From The Art and Popular Culture Encyclopedia
The metaphorical use of the term snuff to denote killing is derived from a verb for the extinguishing of a candle flame, and can be traced to several decades before Sanders's book; for example in Edgar Rice Burroughs's fifth Tarzan book Tarzan and The Jewels of Opar (1916), Tarzan and the Jewels of Opar by Edgar Rice Burroughs at the Project Gutenberg.
- Fine-ground or pulverized tobacco intended for use by being sniffed or snorted into the nose.
- Fine-ground or minced tobacco, dry or moistened, intended for use by placing a pinch ('placing a pinch' = dipping) behind the lip or beneath the tongue.
- A snort or sniff of fine-ground, powdered, or pulverized tobacco. This term is in current use among snuff users.
- The act of briskly inhaling by the nose; a sniff, a snort.
- Resentment or skepticism expressed by quickly drawing air through the nose; snuffling; sniffling.
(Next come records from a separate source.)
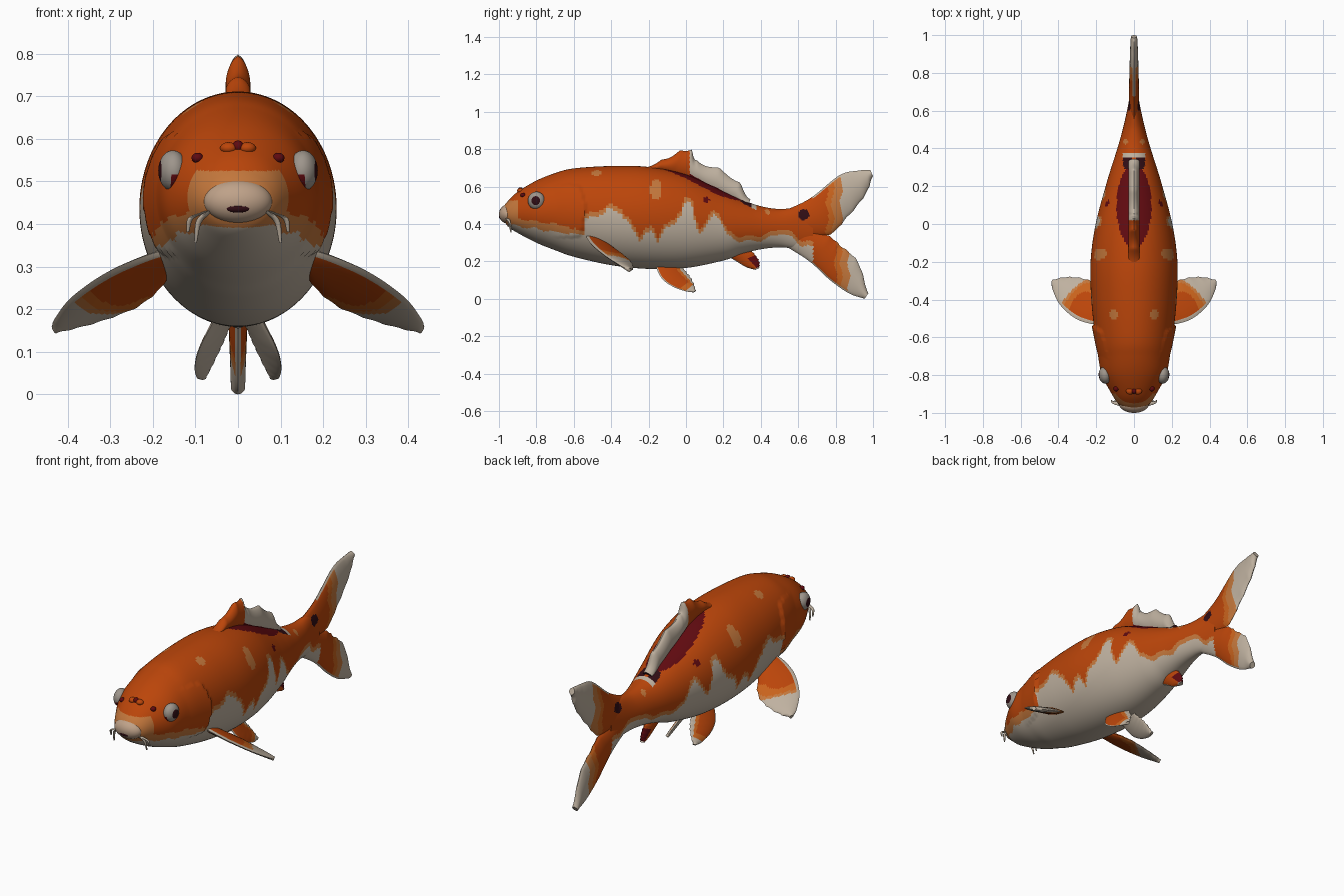
import bpy, bmesh, math
from mathutils import Vector, Matrix

if "Cube" in bpy.data.objects:
    bpy.data.objects.remove(bpy.data.objects["Cube"])

# Flat colours
NAMES = ["orange", "tan_orange", "cream_white", "lip_cream", "dark_red", "near_black", "eye_grey", "amber"]
COLS = [(0.50, 0.060, 0.003), (0.55, 0.185, 0.045), (0.52, 0.44, 0.35), (0.52, 0.36, 0.25),
        (0.115, 0.003, 0.005), (0.03, 0.004, 0.007), (0.34, 0.30, 0.26), (0.58, 0.125, 0.012)]
ORANGE, LIGHT, WHITE, PEACH, RED, BLACK, GREY, AMBER = range(8)
MATS = []
for n, c in zip(NAMES, COLS):
    m = bpy.data.materials.new(n)
    m.diffuse_color = (*c, 1)
    m.use_nodes = True
    m.node_tree.nodes["Principled BSDF"].inputs["Base Color"].default_value = m.diffuse_color
    MATS.append(m)


def spline(pts, n):
    """n samples of a Catmull-Rom curve through pts"""
    p = [Vector(q) for q in pts]
    p = [2 * p[0] - p[1]] + p + [2 * p[-1] - p[-2]]
    out = []
    for k in range(n):
        s = k / (n - 1) * (len(p) - 3)
        i = min(int(s), len(p) - 4)
        t = s - i
        a, b, c, d = p[i:i + 4]
        out.append(0.5 * (2 * b + (c - a) * t + (2 * a - 5 * b + 4 * c - d) * t ** 2
                          + (3 * b - a - 3 * c + d) * t ** 3))
    return out


def lerp(table, x):
    for (x0, z0), (x1, z1) in zip(table, table[1:]):
        if x <= x1:
            return z0 + (z1 - z0) * (x - x0) / (x1 - x0)
    return table[-1][1]


def finish(name, bm, rule, angle=50):
    """Colour the faces by rule and make a smooth object"""
    bmesh.ops.recalc_face_normals(bm, faces=bm.faces)
    for f in bm.faces:
        f.material_index = rule(f)
    me = bpy.data.meshes.new(name)
    bm.to_mesh(me)
    bm.free()
    for m in MATS:
        me.materials.append(m)
    ob = bpy.data.objects.new(name, me)
    bpy.context.collection.objects.link(ob)
    bpy.ops.object.select_all(action='DESELECT')
    ob.select_set(True)
    bpy.context.view_layer.objects.active = ob
    bpy.ops.object.shade_smooth_by_angle(angle=math.radians(angle))
    return ob


def loft(name, rings, rule):
    """Skin closed rings; rule(point, u, j) with u along, j around"""
    bm = bmesh.new()
    vs = [[bm.verts.new(p) for p in r] for r in rings]
    n, key = len(rings[0]), {}
    for i in range(len(vs) - 1):
        for j in range(n):
            k = (j + 1) % n
            f = bm.faces.new((vs[i][j], vs[i][k], vs[i + 1][k], vs[i + 1][j]))
            key[f] = (i / (len(vs) - 1), j)
    key[bm.faces.new(vs[0])] = (0, 0)
    key[bm.faces.new(vs[-1])] = (1, 0)
    return finish(name, bm, lambda f: rule(f.calc_center_median(), *key[f]))


# Body: stations of y, top, bottom, half width
BODY = [(-0.975, 0.495, 0.42, 0.05), (-0.95, 0.525, 0.385, 0.085), (-0.9, 0.572, 0.352, 0.118),
        (-0.8, 0.632, 0.30, 0.170), (-0.7, 0.672, 0.26, 0.19), (-0.6, 0.697, 0.225, 0.205),
        (-0.4, 0.71, 0.18, 0.226), (-0.2, 0.705, 0.16, 0.23), (0, 0.665, 0.165, 0.203),
        (0.2, 0.575, 0.205, 0.15), (0.3, 0.53, 0.24, 0.12), (0.4, 0.495, 0.265, 0.088),
        (0.5, 0.48, 0.275, 0.06), (0.6, 0.487, 0.27, 0.037), (0.68, 0.47, 0.29, 0.022)]
# Edge between the orange back and the white belly
EDGE = [(-1, .40), (-.9, .39), (-.75, .365), (-.6, .345), (-.55, .345), (-.54, .43), (-.47, .44),
        (-.42, .48), (-.35, .46), (-.29, .38), (-.25, .31), (-.22, .35), (-.18, .36), (-.155, .30),
        (-.12, .37), (-.06, .40), (-.03, .45), (-.01, .52), (.03, .51), (.05, .40), (.075, .35),
        (.12, .41), (.15, .45), (.18, .43), (.22, .34), (.27, .31), (.4, .31), (.5, .35), (.57, .33), (.62, .28)]


def body_colour(p, u=0, j=0):
    x, y, z = abs(p.x), p.y, p.z
    edge = lerp(EDGE, y) + 0.006 * math.sin(y * 60)
    if z < edge:
        return WHITE
    if math.hypot(y - 0.63, z - 0.45) < 0.03:
        return BLACK
    margin = 0.04 if y < -0.62 else 0.025
    if y < -0.9 and z < 0.525 or z < edge + margin:
        return LIGHT
    if z > 0.42 and 0.29 < y < 0.352 and 0.008 < x < 0.058 - 0.5 * max(0, 0.31 - y):
        return BLACK
    if z > 0.42 and 0.352 <= y < 0.378 and x < 0.06:
        return WHITE
    if z > 0.42 and math.hypot(x - 0.045, y - 0.435) < 0.014:
        return LIGHT
    if z > 0.5 and (x / 0.092) ** 2 + ((y - 0.095) / 0.22) ** 2 < 1:
        return RED
    if math.hypot(y - 0.11, z - 0.53) < 0.016:
        return RED
    if math.hypot(y + 0.48, x - 0.105) < 0.025 and z > 0.5:
        return LIGHT
    if math.hypot((y + 0.16) / 0.03, (z - 0.585) / 0.055) < 1:
        return LIGHT
    return ORANGE


rings = []
for y, top, bot, w in spline(BODY, 230):
    c, h = (top + bot) / 2, (top - bot) / 2
    ring = []
    for j in range(128):
        a = 2 * math.pi * j / 128
        x, z = w * math.cos(a), c + h * math.sin(a)
        # raised gill cover with a sharp rear rim
        rim = -0.54 - 1.6 * (z - 0.47) ** 2
        if 0.33 < z < 0.61 and rim - 0.15 < y < rim:
            x *= 1 + 0.055 * (y - rim + 0.15) / 0.15
        ring.append((x, y, z))
    rings.append(ring)
loft("body", rings, body_colour)


# Fins: a lens-shaped skin between two edge curves
def fin(name, lead, trail, place, thick, rule, nu=60, nv=24, ripple=0.006, taper=0.45):
    rings = []
    for i, (a, b) in enumerate(zip(spline(lead, nu), spline(trail, nu))):
        u = i / (nu - 1)
        b = b - (b - a).normalized() * ripple * abs(math.sin(u * 22))
        t = thick * (1 - taper * u)
        loop = [(k / nv, 1) for k in range(nv + 1)] + [(k / nv, -1) for k in range(nv - 1, 0, -1)]
        rings.append([place(*(a + (b - a) * v),
                            s * t * (math.sin(math.pi * v) ** 0.6 if 0 < v < 1 else 0))
                      for v, s in loop])

    def colour(p, u, j):
        # v runs 0-1 across the outer face, then back across the inner face
        v = (j + 0.5) / nv
        return rule(p, u, v) if v < 1 else rule(p, u, 2 - v, False)
    return loft(name, rings, colour)


def upright(y, z, t):
    return (t, y, z)


def tail_rule(first, second, third):
    def rule(p, u, v, outer=True):
        if p.y < 0.68:
            return body_colour(p)
        y = p.y + 0.008 * math.sin(p.z * 40)
        if y > third or v < 0.04:
            return WHITE
        return LIGHT if y > second else AMBER if y > first else ORANGE
    return rule


# Forked tail
fin("tail_upper_lobe", [(0.50, 0.46), (0.66, 0.535), (0.82, 0.66), (0.92, 0.685), (0.985, 0.69)],
    [(0.50, 0.33), (0.75, 0.335), (0.86, 0.43), (0.96, 0.555), (1.0, 0.655)],
    upright, 0.03, tail_rule(0.755, 0.785, 0.83))
fin("tail_lower_lobe", [(0.52, 0.29), (0.66, 0.20), (0.77, 0.10), (0.87, 0.03), (0.955, 0.0)],
    [(0.52, 0.42), (0.75, 0.345), (0.83, 0.285), (0.92, 0.20), (0.975, 0.03)],
    upright, 0.03, tail_rule(0.80, 0.83, 0.87))


# Dorsal fin: orange spike, then a scalloped white sail on a red base
def dorsal_rule(p, u, v, outer=True):
    if p.y < 0.02:
        return ORANGE
    if p.y > 0.3 and v < 0.5:
        return BLACK
    return RED if v < 0.27 else WHITE


fin("dorsal_fin", [(-.26, .68), (-.14, .68), (-.06, .66), (0, .64), (.07, .61), (.16, .56), (.25, .52), (.32, .48)],
    [(-.25, .70), (-.13, .745), (-.03, .795), (.03, .798), (.06, .74), (.18, .70), (.29, .62), (.345, .53)],
    upright, 0.029, dorsal_rule, nu=90, ripple=0.014, taper=0)


# Anal fin
def anal_rule(p, u, v, outer=True):
    if u > 0.9 or v < 0.06:
        return WHITE
    return RED if u > 0.35 and v > 0.55 else ORANGE


fin("anal_fin", [(.2, .24), (.27, .2), (.32, .17), (.37, .155)],
    [(.34, .27), (.37, .24), (.395, .2), (.395, .165)], upright, 0.022, anal_rule, nu=30)


# Paired fins: colour rings spread from the shoulder of each fin
def pectoral_rule(p, u, v, outer=True):
    r = math.hypot(abs(p.x) - 0.2, p.y + 0.5) + 0.008 * math.sin(u * 25)
    if r > 0.205 or v < 0.08:
        return WHITE
    return LIGHT if r > 0.188 else AMBER if r > 0.15 else ORANGE


def pelvic_rule(p, u, v, outer=True):
    if not outer or u > 0.74 or v > 0.82 or v < 0.06:
        return WHITE
    return AMBER if u > 0.6 or v > 0.7 else ORANGE


def ball(name, loc, size, rule, yaw=0.0):
    bm = bmesh.new()
    bmesh.ops.create_uvsphere(bm, u_segments=32, v_segments=24, radius=1,
                              matrix=Matrix.Rotation(math.pi / 2, 4, 'Y'))
    ob = finish(name, bm, lambda f: rule(f.calc_center_median()), 80)
    ob.data.transform(Matrix.Translation(loc) @ Matrix.Rotation(yaw, 4, 'Z')
                      @ Matrix.Diagonal((*size, 1)))
    return ob


def eye_rule(p):
    r = math.hypot(p.y, p.z)
    if r < 0.5:
        return BLACK
    return GREY if r < 0.95 else RED if p.z < -0.2 else GREY


for side, tag in ((1, "left"), (-1, "right")):
    fin("pectoral_fin_" + tag,
        [(.15, -.53), (.22, -.53), (.31, -.50), (.39, -.43), (.43, -.35), (.437, -.31)],
        [(.15, -.45), (.18, -.36), (.23, -.30), (.30, -.28), (.37, -.28), (.425, -.293)],
        lambda x, y, t: (side * (x + 0.25 * t), y + 0.4 * t,
                         0.33 - 0.5 * (y + 0.53) - 0.27 * (x - 0.2) + t),
        0.018, pectoral_rule)
    fin("pelvic_fin_" + tag,
        [(-.17, .19), (-.13, .11), (-.07, .065), (0, .04), (.04, .035)],
        [(-.03, .19), (0, .15), (.025, .12), (.045, .08), (.055, .045)],
        lambda y, z, t: (side * (0.04 + (0.17 - z) * 0.67 - (y + 0.1) * 0.3 + t),
                         y + 0.3 * t, z + 0.5 * t),
        0.013, pelvic_rule, nu=40)
    # Eye and nostril flaps
    ball("eye_" + tag, (side * 0.153, -0.80, 0.525), (0.034, 0.046, 0.048), eye_rule, -side * 0.12)
    ball("nostril_" + tag, (side * 0.095, -0.872, 0.555), (0.014, 0.014, 0.012), lambda p: RED)
    ball("nostril_flap_" + tag, (side * 0.022, -0.885, 0.578), (0.02, 0.018, 0.014), lambda p: ORANGE)
    # Barbels: a long and a short one at each mouth corner
    for size, out, part in ((1, 0, "long"), (0.65, 0.018, "short")):
        path = spline([(0.068, -0.955, 0.43), (0.092 + out, -0.945, 0.43 - 0.025 * size),
                       (0.10 + out, -0.935, 0.43 - 0.075 * size)], 12)
        loft("barbel_%s_%s" % (part, tag),
             [[(side * (p.x + r * math.cos(a)), p.y + r * math.sin(a), p.z)
               for a in (k * math.pi / 5 for k in range(10))]
              for p, r in ((p, 0.011 - 0.0007 * i) for i, p in enumerate(path))],
             lambda p, u, j: WHITE)

# Snout, mouth and brow bump
ball("lips", (0, -0.95, 0.453), (0.08, 0.05, 0.052), lambda p: PEACH)
ball("mouth", (0, -0.989, 0.437), (0.03, 0.011, 0.011), lambda p: BLACK)
ball("brow_bump", (0, -0.885, 0.582), (0.014, 0.014, 0.014), lambda p: RED)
Cf huff (quickly puffing air from the nose or mouth).
- Snot, mucus.
- Smell, scent, odour.